# scipy.sparse.linalg.expm_multiply#

scipy.sparse.linalg.expm_multiply(A, B, start=None, stop=None, num=None, endpoint=None, traceA=None)[source]#

Compute the action of the matrix exponential of A on B.

Parameters:
Atransposable linear operator

The operator whose exponential is of interest.

Bndarray

The matrix or vector to be multiplied by the matrix exponential of A.

startscalar, optional

The starting time point of the sequence.

stopscalar, optional

The end time point of the sequence, unless endpoint is set to False. In that case, the sequence consists of all but the last of num + 1 evenly spaced time points, so that stop is excluded. Note that the step size changes when endpoint is False.

numint, optional

Number of time points to use.

endpointbool, optional

If True, stop is the last time point. Otherwise, it is not included.

traceAscalar, optional

Trace of A. If not given the trace is estimated for linear operators, or calculated exactly for sparse matrices. It is used to precondition A, thus an approximate trace is acceptable. For linear operators, traceA should be provided to ensure performance as the estimation is not guaranteed to be reliable for all cases.

Returns:
expm_A_Bndarray

The result of the action $$e^{t_k A} B$$.

Warns:
UserWarning

If A is a linear operator and traceA=None (default).

Notes

The optional arguments defining the sequence of evenly spaced time points are compatible with the arguments of numpy.linspace.

The output ndarray shape is somewhat complicated so I explain it here. The ndim of the output could be either 1, 2, or 3. It would be 1 if you are computing the expm action on a single vector at a single time point. It would be 2 if you are computing the expm action on a vector at multiple time points, or if you are computing the expm action on a matrix at a single time point. It would be 3 if you want the action on a matrix with multiple columns at multiple time points. If multiple time points are requested, expm_A_B[0] will always be the action of the expm at the first time point, regardless of whether the action is on a vector or a matrix.
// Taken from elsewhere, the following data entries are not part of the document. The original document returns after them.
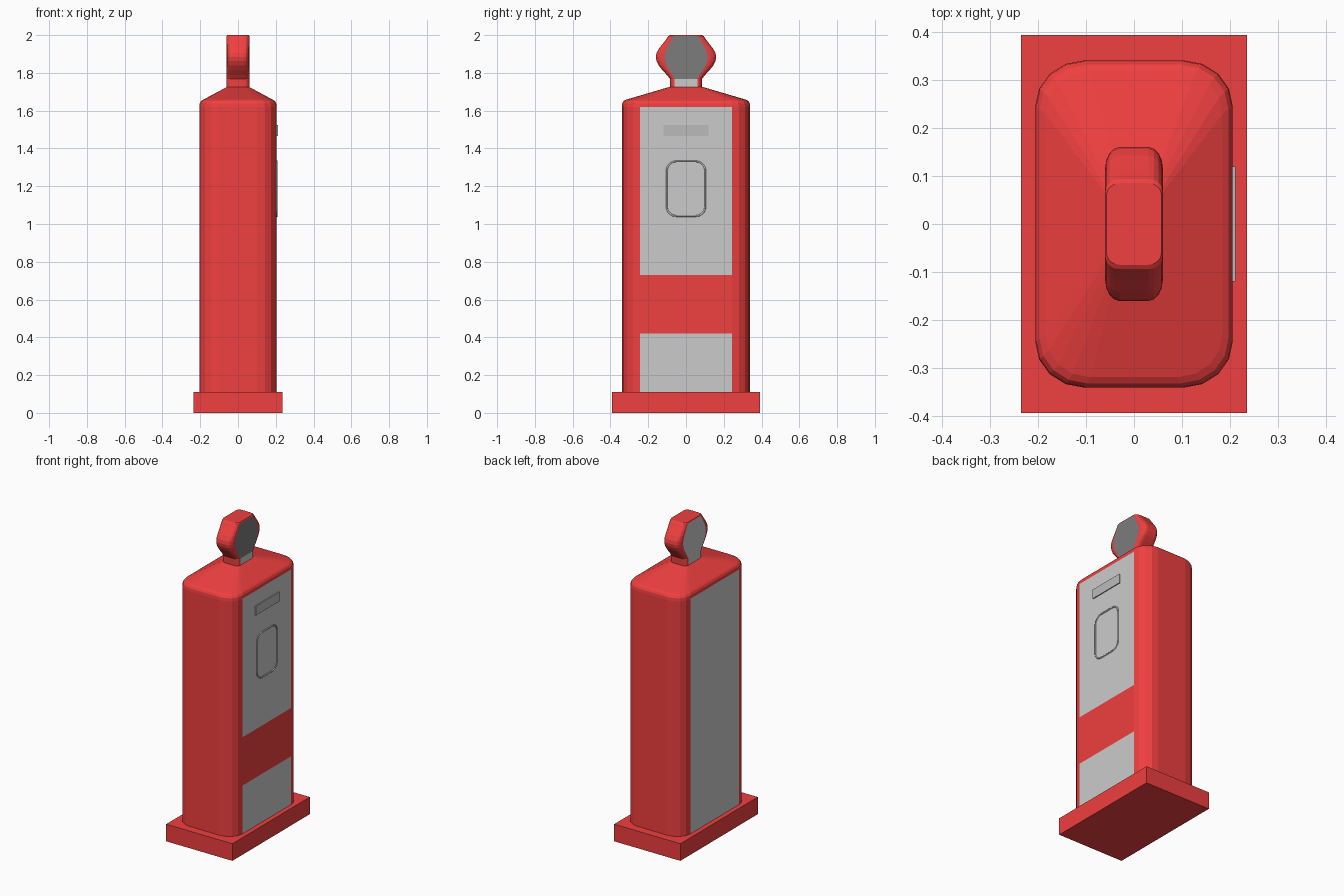
import bpy, bmesh
from math import sin, cos, pi, radians

if "Cube" in bpy.data.objects:
    bpy.data.objects.remove(bpy.data.objects["Cube"])


def material(name, r, g, b):
    m = bpy.data.materials.new(name)
    m.diffuse_color = (r, g, b, 1)
    m.use_nodes = True
    m.node_tree.nodes["Principled BSDF"].inputs["Base Color"].default_value = m.diffuse_color
    return m


RED = material("red_paint", 0.87, 0.05, 0.05)
GREY = material("panel_grey", 0.8, 0.8, 0.8)
DARK = material("dark_glass", 0.2, 0.2, 0.2)
MID = material("mid_grey", 0.5, 0.5, 0.5)

SEG = 4          # facets per rounded corner
N = 4 * (SEG + 1)
RIGHT, LEFT = N - 1, 2 * (SEG + 1) - 1   # flat faces on +x and -x


def section(hx, hy, z, rx=0.5, ry=0.28):
    """Rounded rectangle whose corner size scales with its half widths."""
    pts = []
    for k, (sx, sy) in enumerate([(1, 1), (-1, 1), (-1, -1), (1, -1)]):
        for i in range(SEG + 1):
            a = pi / 2 * (k + i / SEG)
            pts.append((hx * (sx * (1 - rx) + rx * cos(a)),
                        hy * (sy * (1 - ry) + ry * sin(a)), z))
    return pts


def loft(name, sections, right, left):
    """Skin (z, hx, hy) sections; right/left list the side colour per band."""
    bm = bmesh.new()
    rings = [[bm.verts.new(p) for p in section(hx, hy, z)] for z, hx, hy in sections]
    for b in range(len(rings) - 1):
        lo, hi = rings[b], rings[b + 1]
        for i in range(N):
            j = (i + 1) % N
            f = bm.faces.new((lo[i], lo[j], hi[j], hi[i]))
            f.material_index = right[b] if i == RIGHT else left[b] if i == LEFT else 0
    bm.faces.new(rings[0][::-1])
    bm.faces.new(rings[-1])
    me = bpy.data.meshes.new(name)
    bm.to_mesh(me)
    bm.free()
    for m in (RED, GREY, DARK):
        me.materials.append(m)
    ob = bpy.data.objects.new(name, me)
    bpy.context.collection.objects.link(ob)
    return ob


def box(name, lo, hi, mat):
    bpy.ops.mesh.primitive_cube_add(size=1, location=[(a + b) / 2 for a, b in zip(lo, hi)])
    ob = bpy.context.object
    ob.name = name
    ob.scale = [b - a for a, b in zip(lo, hi)]
    bpy.ops.object.transform_apply(location=False, rotation=False, scale=True)
    ob.data.materials.append(mat)


# Plinth
box("base_plinth", (-0.235, -0.3925, 0), (0.235, 0.3925, 0.11), RED)

# Cabinet with side panels and sloped roof
body = [(0.11, 0.205, 0.34), (0.42, 0.205, 0.34), (0.73, 0.205, 0.34),
        (1.62, 0.205, 0.34), (1.638, 0.203, 0.338), (1.65, 0.196, 0.331),
        (1.658, 0.184, 0.318), (1.725, 0.06, 0.09)]
loft("cabinet", body, [1, 0, 1, 0, 0, 0, 0], [1, 1, 1, 0, 0, 0, 0])

# Globe sign on its neck
outline = [(1.71, 0.085), (1.768, 0.085), (1.79, 0.102), (1.815, 0.125),
           (1.84, 0.145), (1.862, 0.156), (1.884, 0.16), (1.906, 0.156),
           (1.93, 0.142), (1.958, 0.12), (1.982, 0.102), (1.994, 0.094)]
globe = [(z, 0.06, hy) for z, hy in outline] + [(2.0, 0.057, 0.085)]
bands = len(globe) - 1
loft("globe_sign", globe, [1] + [2] * (bands - 2) + [0], [1] * (bands - 1) + [0])

# Plate on the right panel
box("display_plate", (0.2, -0.12, 1.465), (0.211, 0.12, 1.525), MID)

# Raised rounded frame below the plate
cu = bpy.data.curves.new("dial_frame", 'CURVE')
cu.dimensions = '3D'
cu.bevel_depth = 0.005
cu.bevel_resolution = 1
pts = []
for k, (sy, sz) in enumerate([(1, 1), (-1, 1), (-1, -1), (1, -1)]):
    for i in range(6):
        a = pi / 2 * (k + i / 5)
        pts.append((0.205, sy * 0.052 + 0.05 * cos(a), 1.187 + sz * 0.095 + 0.05 * sin(a)))
sp = cu.splines.new('POLY')
sp.points.add(len(pts) - 1)
for p, co in zip(sp.points, pts):
    p.co = (*co, 1)
sp.use_cyclic_u = True
cu.materials.append(MID)
bpy.context.collection.objects.link(bpy.data.objects.new("dial_frame", cu))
References

[1]

Awad H. Al-Mohy and Nicholas J. Higham (2011) “Computing the Action of the Matrix Exponential, with an Application to Exponential Integrators.” SIAM Journal on Scientific Computing, 33 (2). pp. 488-511. ISSN 1064-8275 http://eprints.ma.man.ac.uk/1591/

[2]

Nicholas J. Higham and Awad H. Al-Mohy (2010) “Computing Matrix Functions.” Acta Numerica, 19. 159-208. ISSN 0962-4929 http://eprints.ma.man.ac.uk/1451/

Examples

>>> import numpy as np
>>> from scipy.sparse import csc_matrix
>>> from scipy.sparse.linalg import expm, expm_multiply
>>> A = csc_matrix([[1, 0], [0, 1]])
>>> A.toarray()
array([[1, 0],
[0, 1]], dtype=int64)
>>> B = np.array([np.exp(-1.), np.exp(-2.)])
>>> B
array([ 0.36787944,  0.13533528])
>>> expm_multiply(A, B, start=1, stop=2, num=3, endpoint=True)
array([[ 1.        ,  0.36787944],
[ 1.64872127,  0.60653066],
[ 2.71828183,  1.        ]])
>>> expm(A).dot(B)                  # Verify 1st timestep
array([ 1.        ,  0.36787944])
>>> expm(1.5*A).dot(B)              # Verify 2nd timestep
array([ 1.64872127,  0.60653066])
>>> expm(2*A).dot(B)                # Verify 3rd timestep
array([ 2.71828183,  1.        ])